Cooking-EagleUpdated 1:08 p.m. Oct. 24 | Added more info from Chris Hunt, BSA Advancement Team, to clarify that the merit badge still will become Eagle-required on Jan. 1, 2014 though the revisions won’t take effect until Jan. 1, 2015. These are two separate changes and should be thought of as such, Chris says.

Updated 10:23 a.m. Dec. 18 | Here are the new requirements.


It’s a secret recipe no longer.

I’ve got new details to share on Cooking merit badge, set to  join the list of Eagle-required merit badges on New Year’s Day 2014.

While the requirements are still being finalized, the questions and answers provided here should tide you over until the full course arrives.
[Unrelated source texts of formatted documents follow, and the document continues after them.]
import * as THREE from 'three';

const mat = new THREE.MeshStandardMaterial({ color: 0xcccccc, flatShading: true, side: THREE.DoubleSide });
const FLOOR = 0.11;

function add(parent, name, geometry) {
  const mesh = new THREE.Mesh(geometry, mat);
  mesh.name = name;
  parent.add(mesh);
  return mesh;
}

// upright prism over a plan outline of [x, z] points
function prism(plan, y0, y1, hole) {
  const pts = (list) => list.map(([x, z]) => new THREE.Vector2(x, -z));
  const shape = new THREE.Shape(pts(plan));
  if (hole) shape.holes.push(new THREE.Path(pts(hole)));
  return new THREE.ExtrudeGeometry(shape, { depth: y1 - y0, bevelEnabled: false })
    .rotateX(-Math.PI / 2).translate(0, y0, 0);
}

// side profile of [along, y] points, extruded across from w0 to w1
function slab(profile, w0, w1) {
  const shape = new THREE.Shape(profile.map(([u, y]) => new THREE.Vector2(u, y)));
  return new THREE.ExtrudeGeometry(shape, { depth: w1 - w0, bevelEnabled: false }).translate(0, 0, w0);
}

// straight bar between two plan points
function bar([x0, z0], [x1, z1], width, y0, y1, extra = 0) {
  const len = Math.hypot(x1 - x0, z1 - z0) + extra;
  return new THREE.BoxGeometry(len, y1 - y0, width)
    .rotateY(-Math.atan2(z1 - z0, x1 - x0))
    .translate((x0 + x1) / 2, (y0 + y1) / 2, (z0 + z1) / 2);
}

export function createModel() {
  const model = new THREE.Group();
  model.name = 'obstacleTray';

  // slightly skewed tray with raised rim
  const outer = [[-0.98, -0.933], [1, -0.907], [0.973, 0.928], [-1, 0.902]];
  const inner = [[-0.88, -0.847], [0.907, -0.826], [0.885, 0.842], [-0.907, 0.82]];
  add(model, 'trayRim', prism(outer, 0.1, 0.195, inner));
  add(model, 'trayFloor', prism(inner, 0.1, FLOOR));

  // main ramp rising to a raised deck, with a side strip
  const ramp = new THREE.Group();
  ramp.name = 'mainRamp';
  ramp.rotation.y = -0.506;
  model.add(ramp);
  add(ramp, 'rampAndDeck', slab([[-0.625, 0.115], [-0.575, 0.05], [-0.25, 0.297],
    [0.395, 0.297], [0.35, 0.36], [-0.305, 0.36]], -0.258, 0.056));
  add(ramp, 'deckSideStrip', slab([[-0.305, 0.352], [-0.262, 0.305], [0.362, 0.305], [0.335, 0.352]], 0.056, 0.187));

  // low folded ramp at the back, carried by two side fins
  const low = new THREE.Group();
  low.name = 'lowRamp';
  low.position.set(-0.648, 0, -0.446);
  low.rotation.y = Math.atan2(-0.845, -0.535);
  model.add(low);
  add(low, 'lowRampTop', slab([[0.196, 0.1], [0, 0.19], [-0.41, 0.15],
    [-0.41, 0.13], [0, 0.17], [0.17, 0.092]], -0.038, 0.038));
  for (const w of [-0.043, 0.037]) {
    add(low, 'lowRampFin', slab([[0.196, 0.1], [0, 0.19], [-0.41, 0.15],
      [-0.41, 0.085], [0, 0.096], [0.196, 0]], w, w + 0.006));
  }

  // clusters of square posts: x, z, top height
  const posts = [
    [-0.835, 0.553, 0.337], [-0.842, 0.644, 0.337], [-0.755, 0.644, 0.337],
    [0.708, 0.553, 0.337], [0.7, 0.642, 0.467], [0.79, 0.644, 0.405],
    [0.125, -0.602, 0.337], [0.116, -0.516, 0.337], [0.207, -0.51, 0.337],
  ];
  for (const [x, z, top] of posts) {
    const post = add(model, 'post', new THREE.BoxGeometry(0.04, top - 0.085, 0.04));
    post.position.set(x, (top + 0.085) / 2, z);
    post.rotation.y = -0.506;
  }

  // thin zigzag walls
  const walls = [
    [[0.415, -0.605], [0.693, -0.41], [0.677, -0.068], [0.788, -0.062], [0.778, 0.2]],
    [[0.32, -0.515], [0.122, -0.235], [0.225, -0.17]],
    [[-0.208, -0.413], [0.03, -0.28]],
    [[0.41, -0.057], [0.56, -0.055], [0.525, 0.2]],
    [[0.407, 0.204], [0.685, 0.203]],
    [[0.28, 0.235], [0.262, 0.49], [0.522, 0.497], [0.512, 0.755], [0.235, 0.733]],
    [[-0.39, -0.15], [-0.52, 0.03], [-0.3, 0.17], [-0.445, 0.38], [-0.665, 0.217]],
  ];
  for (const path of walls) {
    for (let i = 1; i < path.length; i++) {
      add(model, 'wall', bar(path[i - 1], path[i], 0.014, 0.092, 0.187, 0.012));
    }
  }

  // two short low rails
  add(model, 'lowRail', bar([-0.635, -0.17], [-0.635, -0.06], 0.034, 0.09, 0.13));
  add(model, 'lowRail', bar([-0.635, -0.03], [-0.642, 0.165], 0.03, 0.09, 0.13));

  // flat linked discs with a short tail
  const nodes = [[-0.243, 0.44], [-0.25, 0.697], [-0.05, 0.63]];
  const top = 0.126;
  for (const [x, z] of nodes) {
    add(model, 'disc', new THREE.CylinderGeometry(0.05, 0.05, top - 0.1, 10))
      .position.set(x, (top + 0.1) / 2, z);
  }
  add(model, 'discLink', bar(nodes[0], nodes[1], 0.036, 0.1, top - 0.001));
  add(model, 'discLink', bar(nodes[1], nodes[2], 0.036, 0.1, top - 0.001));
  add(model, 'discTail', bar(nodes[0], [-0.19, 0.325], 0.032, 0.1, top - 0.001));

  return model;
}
I’ll share whether Scouts must switch to the new requirements if they’re already working on Cooking merit badge, whether Scouts who already have the badge may swap theirs for the silver-bordered version, and what will and won’t change in the requirements.

Hungry for more? Follow the jump… Continue reading